• _Problem details_: Going line by line through the data below, how many lines contain the word "body"? Give only the number.

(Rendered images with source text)
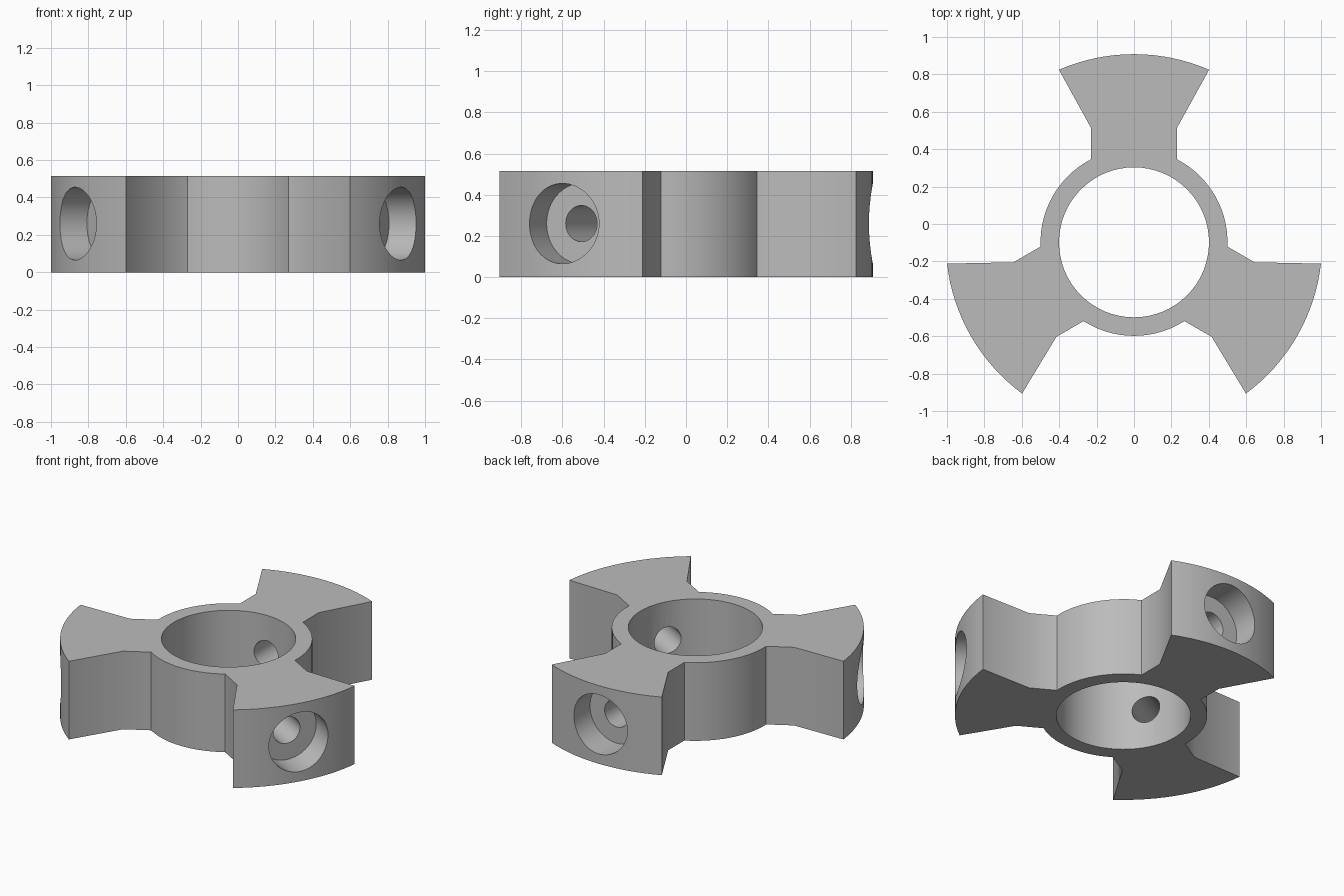
import bpy
import bmesh
from math import sin, cos, asin, atan2, radians, pi
from mathutils import Matrix

HEIGHT, HUB_R, BORE_R, TIP_R = 0.515, 0.5, 0.401, 1.006
NECK_W, NECK_END = 0.23, 0.612        # half width of the neck, where the flare begins
TIP_HALF = radians(23.5)
CY, HOLE_Z = -0.098, 0.26
ARMS = [radians(a) for a in (90, 210, 330)]

cube = bpy.data.objects.get("Cube")
if cube:
    bpy.data.objects.remove(cube, do_unlink=True)

grey = bpy.data.materials.new("grey")
grey.use_nodes = True
colour = (0.5, 0.5, 0.5, 1)
grey.diffuse_color = colour
grey.node_tree.nodes["Principled BSDF"].inputs["Base Color"].default_value = colour


def make_object(name, bm):
    bmesh.ops.recalc_face_normals(bm, faces=bm.faces)
    mesh = bpy.data.meshes.new(name)
    bm.to_mesh(mesh)
    bm.free()
    mesh.materials.append(grey)
    ob = bpy.data.objects.new(name, mesh)
    bpy.context.collection.objects.link(ob)
    return ob


def arc(radius, start, end, steps):
    return [(radius, start + (end - start) * i / steps) for i in range(steps + 1)]


def cylinder(name, radius, length, matrix):
    bm = bmesh.new()
    bmesh.ops.create_cone(bm, cap_ends=True, segments=64, radius1=radius,
                          radius2=radius, depth=length, matrix=matrix)
    ob = make_object(name, bm)
    ob.hide_render = True
    return ob


def radial_cutter(name, radius, near, far, angle):
    mid = (near + far) / 2
    matrix = (Matrix.Translation((mid * cos(angle), CY + mid * sin(angle), HOLE_Z))
              @ Matrix.Rotation(angle, 4, 'Z') @ Matrix.Rotation(pi / 2, 4, 'Y'))
    return cylinder(name, radius, far - near, matrix)


# Outline in polar form: neck, flared tip, neck, then hub arc to the next arm
hub_half = asin(NECK_W / HUB_R)
neck_r = (NECK_W ** 2 + NECK_END ** 2) ** 0.5
neck_half = atan2(NECK_W, NECK_END)
outline = []
for a in ARMS:
    outline.append((neck_r, a - neck_half))
    outline += arc(TIP_R, a - TIP_HALF, a + TIP_HALF, 16)
    outline.append((neck_r, a + neck_half))
    outline += arc(HUB_R, a + hub_half, a + 2 * pi / 3 - hub_half, 14)

bm = bmesh.new()
base = bm.faces.new([bm.verts.new((r * cos(t), CY + r * sin(t), 0)) for r, t in outline])
top = bmesh.ops.extrude_face_region(bm, geom=[base])
bmesh.ops.translate(bm, vec=(0, 0, HEIGHT),
                    verts=[g for g in top["geom"] if isinstance(g, bmesh.types.BMVert)])
body = make_object("three_arm_hub", bm)

# Central bore, and a counterbored radial hole through each arm
cutters = [cylinder("bore_cutter", BORE_R, 2, Matrix.Translation((0, CY, 0)))]
for a in ARMS:
    cutters.append(radial_cutter("screw_hole_cutter", 0.088, 0.2, 0.9, a))
    cutters.append(radial_cutter("counterbore_cutter", 0.195, 0.82, 1.2, a))

bpy.ops.object.select_all(action='DESELECT')
body.select_set(True)
bpy.context.view_layer.objects.active = body
for cutter in cutters:
    mod = body.modifiers.new("cut", 'BOOLEAN')
    mod.operation = 'DIFFERENCE'
    mod.solver = 'EXACT'
    mod.object = cutter
    bpy.ops.object.modifier_apply(modifier=mod.name)
    bpy.data.objects.remove(cutter, do_unlink=True)

bpy.ops.object.shade_smooth_by_angle(angle=radians(30))
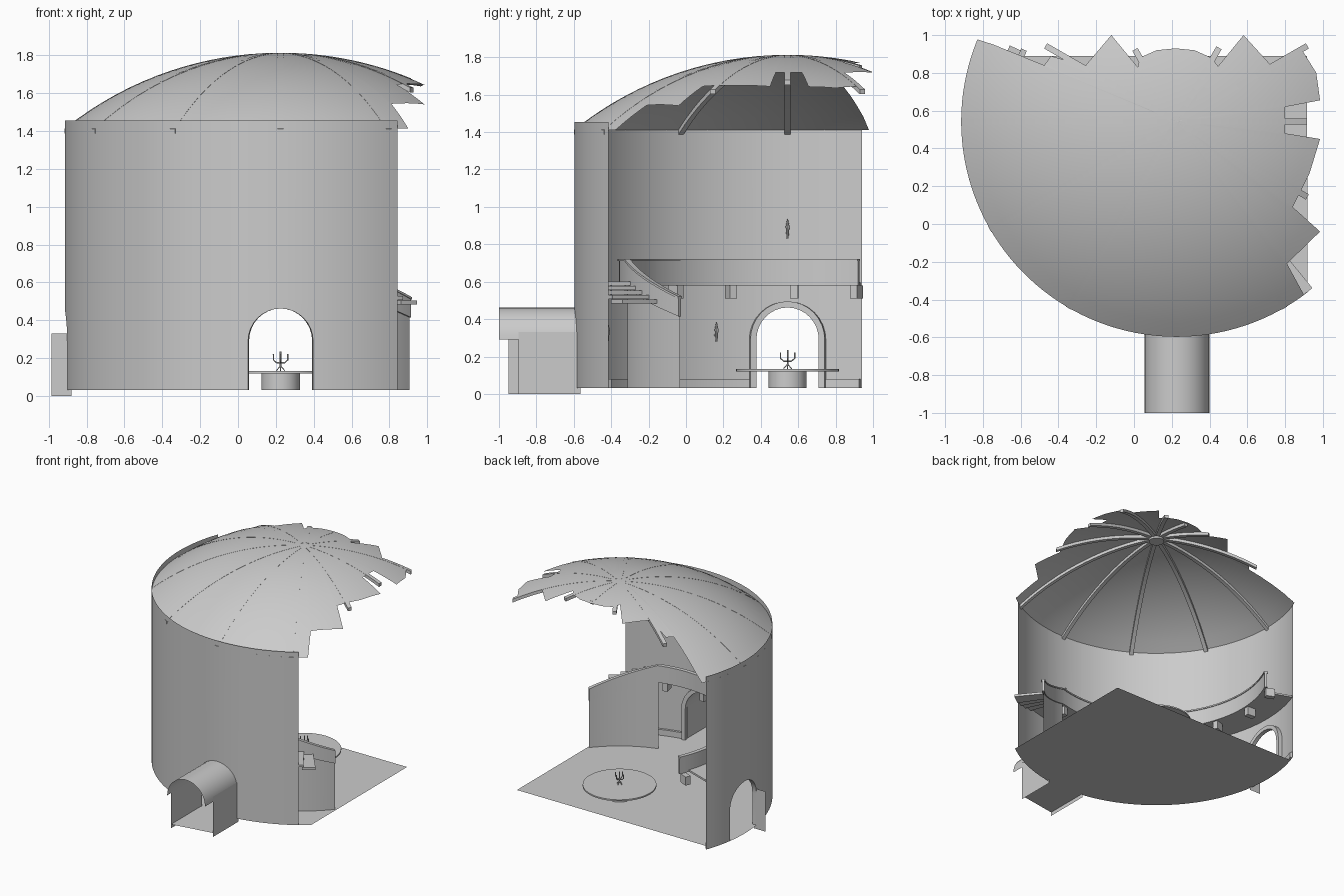
import bpy, bmesh
from math import sin, cos, asin, radians, degrees, sqrt, pi, hypot

if "Cube" in bpy.data.objects:
    bpy.data.objects.remove(bpy.data.objects["Cube"])

CX, CY, R = 0.225, 0.543, 1.14
FLOOR = 0.032
HALF, SPRING = 0.172, 0.29      # doorway half width and springing height


def polar(deg, r, z):
    return (CX + r * cos(radians(deg)), CY + r * sin(radians(deg)), z)


def mesh(name, verts, faces, smooth=True):
    me = bpy.data.meshes.new(name)
    me.from_pydata(verts, [], faces)
    bm = bmesh.new()
    bm.from_mesh(me)
    bmesh.ops.remove_doubles(bm, verts=bm.verts, dist=1e-5)
    bmesh.ops.recalc_face_normals(bm, faces=bm.faces)
    bm.to_mesh(me)
    bm.free()
    ob = bpy.data.objects.new(name, me)
    bpy.context.collection.objects.link(ob)
    if smooth:
        bpy.ops.object.select_all(action='DESELECT')
        ob.select_set(True)
        bpy.context.view_layer.objects.active = ob
        bpy.ops.object.shade_smooth_by_angle(angle=radians(30))
    return ob


def loft(name, sections, closed=True):
    """Skin a list of equal-length sections; closed sections get end caps."""
    n = len(sections[0])
    verts = [p for s in sections for p in s]
    faces = []
    for i in range(len(sections) - 1):
        for j in range(n if closed else n - 1):
            k = (j + 1) % n
            faces.append((i * n + j, i * n + k, (i + 1) * n + k, (i + 1) * n + j))
    if closed:
        faces += [tuple(range(n)), tuple(range(len(verts) - n, len(verts)))]
    return mesh(name, verts, faces)


def span(a, b, n):
    return [a + (b - a) * i / n for i in range(n + 1)]


def ring_box(name, a0, a1, r0, r1, z0, z1, n=24):
    """Curved bar around the tower; z0 and z1 are (start, end) heights."""
    secs = []
    for i, a in enumerate(span(a0, a1, n)):
        f = i / n
        lo = z0[0] + (z0[1] - z0[0]) * f
        hi = z1[0] + (z1[1] - z1[0]) * f
        secs.append([polar(a, r0, lo), polar(a, r1, lo), polar(a, r1, hi), polar(a, r0, hi)])
    return loft(name, secs)


def cylinder(name, x, y, z0, z1, r0, r1=None, n=32):
    r1 = r0 if r1 is None else r1
    return loft(name, [[(x + r * cos(2 * pi * i / n), y + r * sin(2 * pi * i / n), z)
                        for i in range(n)] for r, z in ((r0, z0), (r1, z1))])


# Curved wall sheet with two arched doorways
dh = degrees(asin(HALF / R))
cols = []
for a in span(159.5, 180 - dh, 4):
    cols.append((a, FLOOR))
for door, nxt, n in ((180, 270 - dh, 24), (270, 302.8, 8)):
    for t in span(-90, 90, 16):
        s = sin(radians(t))
        cols.append((door + degrees(asin(HALF * s / R)), SPRING + HALF * cos(radians(t))))
    for a in span(door + dh, nxt, n):
        cols.append((a, FLOOR))
verts = [p for a, z in cols for p in (polar(a, R, z), polar(a, R, 1.455))]
faces = [(2 * i, 2 * i + 2, 2 * i + 3, 2 * i + 1) for i in range(len(cols) - 1)
         if abs(cols[i][0] - cols[i + 1][0]) > 1e-6]
mesh("tower_wall", verts, faces)

# Floor: round at the front, square where cut away
floor = [polar(a, R, FLOOR) for a in span(162.3, 307.4, 48)] + [(0.917, 0.89, FLOOR)]
mesh("floor", floor, [tuple(range(len(floor)))], False)


# Shallow dome with a broken edge
def dome_z(r):
    S = 1.825
    return 1.812 - S + sqrt(S * S - r * r)


broken = [(.90, -.375), (.81, -.21), (.985, -.04), (.84, .09), (.93, .27), (.985, .45),
          (.80, .48), (.80, .62), (.985, .655), (.965, .8), (.89, .92), (.73, .835), (.58, 1.0),
          (.445, .835), (.41, .88), (.32, .92), (.22, .93), (.12, .92), (.03, .88),
          (.02, .83), (-.12, 1.0), (-.26, .835), (-.44, .89), (-.475, .84), (-.83, .985)]
edge = [polar(a, R, 0)[:2] for a in span(157.6, 306, 60)]
for (x0, y0), (x1, y1) in zip(broken, broken[1:]):
    edge += [(x0 + (x1 - x0) * f, y0 + (y1 - y0) * f) for f in (0, .25, .5, .75)]
edge.append(edge[0])
rings = []
for f in span(0, 1, 14):
    f = max(f, 0.001)
    rings.append([(CX + (x - CX) * f, CY + (y - CY) * f,
                   dome_z(hypot(x - CX, y - CY) * f)) for x, y in edge])
loft("broken_dome", rings, closed=False)

# Dome ribs, some snapped short, and the hub
short = {0: .69, 30: .80, 60: .45, 90: .36, 120: .44, 150: .80, 330: .80}
for a in range(0, 360, 30):
    secs = []
    ca, sa, w = cos(radians(a)), sin(radians(a)), 0.016
    for r in span(0.03, short.get(a, R + 0.002), 16):
        z = dome_z(r)
        secs.append([(CX + r * ca - s * sa, CY + r * sa + s * ca, z + d)
                     for s, d in ((-w, .001), (w, .001), (w, -.025), (-w, -.025))])
    loft(f"dome_rib_{a}", secs)
cylinder("dome_hub", CX, CY, 1.77, 1.808, 0.06)

# Arched door frames on the inside
for door in (180, 270):
    path = [(-1, 0, FLOOR)] + [(-cos(radians(t)), sin(radians(t)), SPRING)
                               for t in span(0, 180, 16)] + [(1, 0, FLOOR)]
    secs = []
    for c, s, z in path:
        sec = []
        for h, r in ((HALF, R - .001), (HALF + .033, R - .001),
                     (HALF + .033, R - .035), (HALF, R - .035)):
            sec.append(polar(door + degrees(asin(h * c / R)), r, z + h * s))
        secs.append(sec)
    loft(f"door_frame_{door}", secs)

# Skirting between the doors
for i, (a, b) in enumerate(((160, 169.5), (190.5, 259.5), (280.5, 302.8))):
    ring_box(f"skirting_{i}", a, b, R - .02, R - .001, (FLOOR, FLOOR), (.08, .08))

# Entrance passage outside the front door: vault, side panels, floor
arch = [(.2275 - .1725 * cos(radians(t)), .29 + .1725 * sin(radians(t))) for t in span(0, 180, 16)]
loft("entrance_vault", [[(x, y, z) for x, z in arch] for y in (-1.0, -.585)], closed=False)


def panel(name, *pts):
    mesh(name, pts, [(0, 1, 2, 3)], False)


panel("entrance_left_side", (.055, -.95, 0), (.055, -.565, 0), (.055, -.565, .30), (.055, -.95, .30))
panel("entrance_right_side", (.4, -.895, 0), (.4, -.565, 0), (.4, -.565, .33), (.4, -.895, .33))
panel("entrance_floor", (.055, -.95, FLOOR), (.4, -.895, FLOOR), (.4, -.565, FLOOR), (.055, -.565, FLOOR))
panel("side_door_panel", (-.985, .372, 0), (-.88, .372, 0), (-.88, .372, .33), (-.985, .372, .33))

# Gallery along the wall: slab, parapet with cap, brackets
RI = 0.89
ring_box("gallery_slab", 160, 286, RI, R - .002, (.58, .58), (.595, .595), 48)
ring_box("gallery_parapet", 154.8, 286, RI - .008, RI + .012, (.58, .58), (.71, .71), 48)
ring_box("gallery_parapet_cap", 154.8, 286, RI - .014, RI + .018, (.71, .71), (.722, .722), 48)
for i in range(7):
    a = 156.8 + 21 * i
    ring_box(f"gallery_bracket_{i}", a - 1.3, a + 1.3, RI + .005, RI + .08, (.51, .51), (.58, .58), 1)

# Curved stair: treads, sloping parapet, wall below
for i in range(5):
    a, z = 286 + 4.5 * i, .60 - .024 * i
    ring_box(f"stair_tread_{i}", a, a + 5.2, RI, R - .002, (z - .02, z - .02), (z, z), 3)
ring_box("stair_parapet", 286, 319.8, RI - .008, RI + .012, (.58, .415), (.71, .51))
ring_box("stair_parapet_cap", 286, 319.8, RI - .014, RI + .018, (.71, .51), (.722, .522))
loft("stair_wall", [[polar(a, RI, FLOOR), polar(a, RI, .59 - .17 * (a - 286) / 33.8)]
                    for a in span(286, 319.8, 20)], closed=False)

# Round table
cylinder("table_pedestal", CX, CY, FLOOR, .12, .102)
cylinder("table_top", CX, CY, .12, .132, .275, n=48)


# Candelabrum on the table
def rod(name, pts, r):
    cu = bpy.data.curves.new(name, 'CURVE')
    cu.dimensions = '3D'
    cu.bevel_depth, cu.bevel_resolution, cu.use_fill_caps = r, 1, True
    sp = cu.splines.new('POLY')
    sp.points.add(len(pts) - 1)
    for p, q in zip(sp.points, pts):
        p.co = (*q, 1)
    bpy.context.collection.objects.link(bpy.data.objects.new(name, cu))


rod("candle_stem", [(CX, CY, .15), (CX, CY, .235)], .005)
for i in range(4):
    c, s = cos(i * pi / 2), sin(i * pi / 2)
    rod(f"candle_arm_{i}", [(CX + r * c, CY + r * s, z) for r, z in
                            ((0, .175), (.02, .175), (.038, .19), (.038, .222))], .004)
    rod(f"candle_foot_{i}", [(CX, CY, .16), (CX + .022 * c, CY + .022 * s, .134)], .003)

# Wall torches: bracket, tapered handle and flame
for i, (a, z) in enumerate(((180, .83), (270, .83), (200, .28), (240, .28))):
    x, y, _ = polar(a, R - .03, 0)
    rod(f"torch_bracket_{i}", [polar(a, R, z + .035), (x, y, z + .035)], .004)
    cylinder(f"torch_handle_{i}", x, y, z, z + .06, .005, .01, 8)
    cylinder(f"torch_flame_{i}", x, y, z + .06, z + .105, .011, .002, 8)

• _Task response_: 4